Falconry, the "sport of kings," is actually the sport of hunting. Instead of using a gun, or a bow and arrow, hunters go into the wild with a raptor that catches small game. Rabbits. Squirrels. Other small, edible animals.
In Hershey, Pennsylvania, you can do falconry, but without the bloodletting. Basically, you watch a demonstration with fake prey and you get to call to a Harris' hawk and watch it swoop in on you and land gently on your hand. Sans small animal in beak.
A story with more detail on Hershey's falconry program is in today's Washington Post. (Written by...well...me.) But the video? Only available here.
(Some of you may remember I did falconry once before.)
Below is Kristin Smith-Simon, who was in my group of "falconers."
This next video shows that even a young 'un can participate, although the minimum age is 8. That's Darius Robinson with falconer Jack Hubley.
Last time I was at Hershey, a substitute falconer ran the program. He did just fine. But he didn't do the final act that Jack Hubley, the regular falconer did. Which was to have a hawk fly between two lines of people.
Probably because there weren't enough people that first time I went. There were only a handful of us. This time, I was in a group of 11.
Hubley told us that hawks can squeeze themselves tight temporarily, wings to body, to get through crevasses and other small spots to reach their prey. We got a small taste of that as the hawk flew through our lines and brushed us with his wings.

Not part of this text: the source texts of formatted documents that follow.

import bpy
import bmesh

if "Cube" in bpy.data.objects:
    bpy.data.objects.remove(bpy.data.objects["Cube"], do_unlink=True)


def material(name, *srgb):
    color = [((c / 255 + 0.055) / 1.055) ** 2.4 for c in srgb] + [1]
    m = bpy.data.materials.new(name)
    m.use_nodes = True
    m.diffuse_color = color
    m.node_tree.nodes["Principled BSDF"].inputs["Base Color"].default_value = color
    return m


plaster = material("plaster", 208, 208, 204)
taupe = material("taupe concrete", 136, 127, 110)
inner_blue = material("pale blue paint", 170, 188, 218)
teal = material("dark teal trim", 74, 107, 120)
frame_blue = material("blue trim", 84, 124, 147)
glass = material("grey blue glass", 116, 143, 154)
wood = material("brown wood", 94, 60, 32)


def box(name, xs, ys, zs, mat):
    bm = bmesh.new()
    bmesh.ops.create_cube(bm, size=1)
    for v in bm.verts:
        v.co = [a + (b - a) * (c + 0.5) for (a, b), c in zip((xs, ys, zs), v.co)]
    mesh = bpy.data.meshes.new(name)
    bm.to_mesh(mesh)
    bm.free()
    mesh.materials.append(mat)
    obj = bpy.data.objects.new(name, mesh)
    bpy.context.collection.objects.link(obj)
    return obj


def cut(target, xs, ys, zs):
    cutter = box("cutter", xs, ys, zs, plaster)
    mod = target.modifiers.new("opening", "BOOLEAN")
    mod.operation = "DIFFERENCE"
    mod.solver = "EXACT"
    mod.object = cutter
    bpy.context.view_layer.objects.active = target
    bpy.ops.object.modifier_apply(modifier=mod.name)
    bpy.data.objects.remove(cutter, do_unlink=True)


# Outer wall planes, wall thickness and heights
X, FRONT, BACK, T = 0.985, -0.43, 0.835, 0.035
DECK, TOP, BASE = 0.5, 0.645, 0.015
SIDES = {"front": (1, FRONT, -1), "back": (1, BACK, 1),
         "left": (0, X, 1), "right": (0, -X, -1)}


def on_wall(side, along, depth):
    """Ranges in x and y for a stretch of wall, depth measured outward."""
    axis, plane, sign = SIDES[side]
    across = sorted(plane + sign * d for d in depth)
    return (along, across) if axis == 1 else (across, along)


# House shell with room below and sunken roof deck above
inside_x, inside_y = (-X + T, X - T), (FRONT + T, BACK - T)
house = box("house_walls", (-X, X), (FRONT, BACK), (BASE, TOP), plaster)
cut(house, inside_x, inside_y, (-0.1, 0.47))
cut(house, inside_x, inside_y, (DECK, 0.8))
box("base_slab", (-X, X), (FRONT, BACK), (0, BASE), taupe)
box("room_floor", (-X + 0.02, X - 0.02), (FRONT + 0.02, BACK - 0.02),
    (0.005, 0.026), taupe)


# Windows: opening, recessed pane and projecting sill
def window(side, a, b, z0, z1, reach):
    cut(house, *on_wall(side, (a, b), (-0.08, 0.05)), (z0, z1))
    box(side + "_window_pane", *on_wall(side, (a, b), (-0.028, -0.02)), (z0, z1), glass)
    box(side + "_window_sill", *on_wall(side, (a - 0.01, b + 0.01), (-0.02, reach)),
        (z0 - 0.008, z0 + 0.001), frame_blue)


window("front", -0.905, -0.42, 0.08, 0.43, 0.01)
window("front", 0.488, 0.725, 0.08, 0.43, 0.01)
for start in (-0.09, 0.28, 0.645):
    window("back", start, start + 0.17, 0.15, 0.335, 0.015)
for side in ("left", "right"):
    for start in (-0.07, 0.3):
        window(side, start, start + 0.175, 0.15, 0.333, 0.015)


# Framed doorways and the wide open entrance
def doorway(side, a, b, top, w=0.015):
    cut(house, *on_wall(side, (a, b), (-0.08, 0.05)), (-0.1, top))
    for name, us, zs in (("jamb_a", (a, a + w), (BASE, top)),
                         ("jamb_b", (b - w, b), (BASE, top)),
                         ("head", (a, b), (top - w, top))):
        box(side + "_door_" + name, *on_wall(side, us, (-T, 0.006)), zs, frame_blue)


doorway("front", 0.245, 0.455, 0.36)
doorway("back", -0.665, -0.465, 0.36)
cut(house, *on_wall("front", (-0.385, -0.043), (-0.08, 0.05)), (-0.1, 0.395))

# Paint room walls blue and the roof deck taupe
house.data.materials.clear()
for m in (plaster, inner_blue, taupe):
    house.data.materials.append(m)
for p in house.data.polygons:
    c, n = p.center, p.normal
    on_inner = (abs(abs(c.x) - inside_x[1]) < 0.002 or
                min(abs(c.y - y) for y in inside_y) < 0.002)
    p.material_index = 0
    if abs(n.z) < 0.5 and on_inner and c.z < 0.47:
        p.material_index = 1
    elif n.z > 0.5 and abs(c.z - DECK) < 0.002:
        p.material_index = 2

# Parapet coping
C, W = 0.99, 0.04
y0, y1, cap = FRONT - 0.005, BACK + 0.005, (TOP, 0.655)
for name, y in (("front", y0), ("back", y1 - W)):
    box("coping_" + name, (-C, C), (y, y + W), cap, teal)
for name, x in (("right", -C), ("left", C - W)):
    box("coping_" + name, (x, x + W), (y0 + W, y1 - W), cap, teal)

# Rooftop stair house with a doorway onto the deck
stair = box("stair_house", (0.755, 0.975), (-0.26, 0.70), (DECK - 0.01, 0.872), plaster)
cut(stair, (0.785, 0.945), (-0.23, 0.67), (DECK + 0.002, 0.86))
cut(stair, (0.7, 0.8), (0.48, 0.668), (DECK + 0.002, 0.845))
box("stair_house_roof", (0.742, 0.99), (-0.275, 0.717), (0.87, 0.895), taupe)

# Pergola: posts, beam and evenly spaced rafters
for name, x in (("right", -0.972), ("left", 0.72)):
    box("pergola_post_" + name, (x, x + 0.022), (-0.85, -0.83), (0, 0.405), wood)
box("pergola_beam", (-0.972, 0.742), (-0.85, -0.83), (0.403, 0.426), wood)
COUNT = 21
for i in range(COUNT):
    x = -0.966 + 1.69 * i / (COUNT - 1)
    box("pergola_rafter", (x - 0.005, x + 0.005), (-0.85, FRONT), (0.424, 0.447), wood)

(Falconry is a nice solo travel experience for social people because you will be with other people oohing and aahing together. Hm. "Social solos?" Have I coined a phrase?)
Photo and videos: Ellen Perlman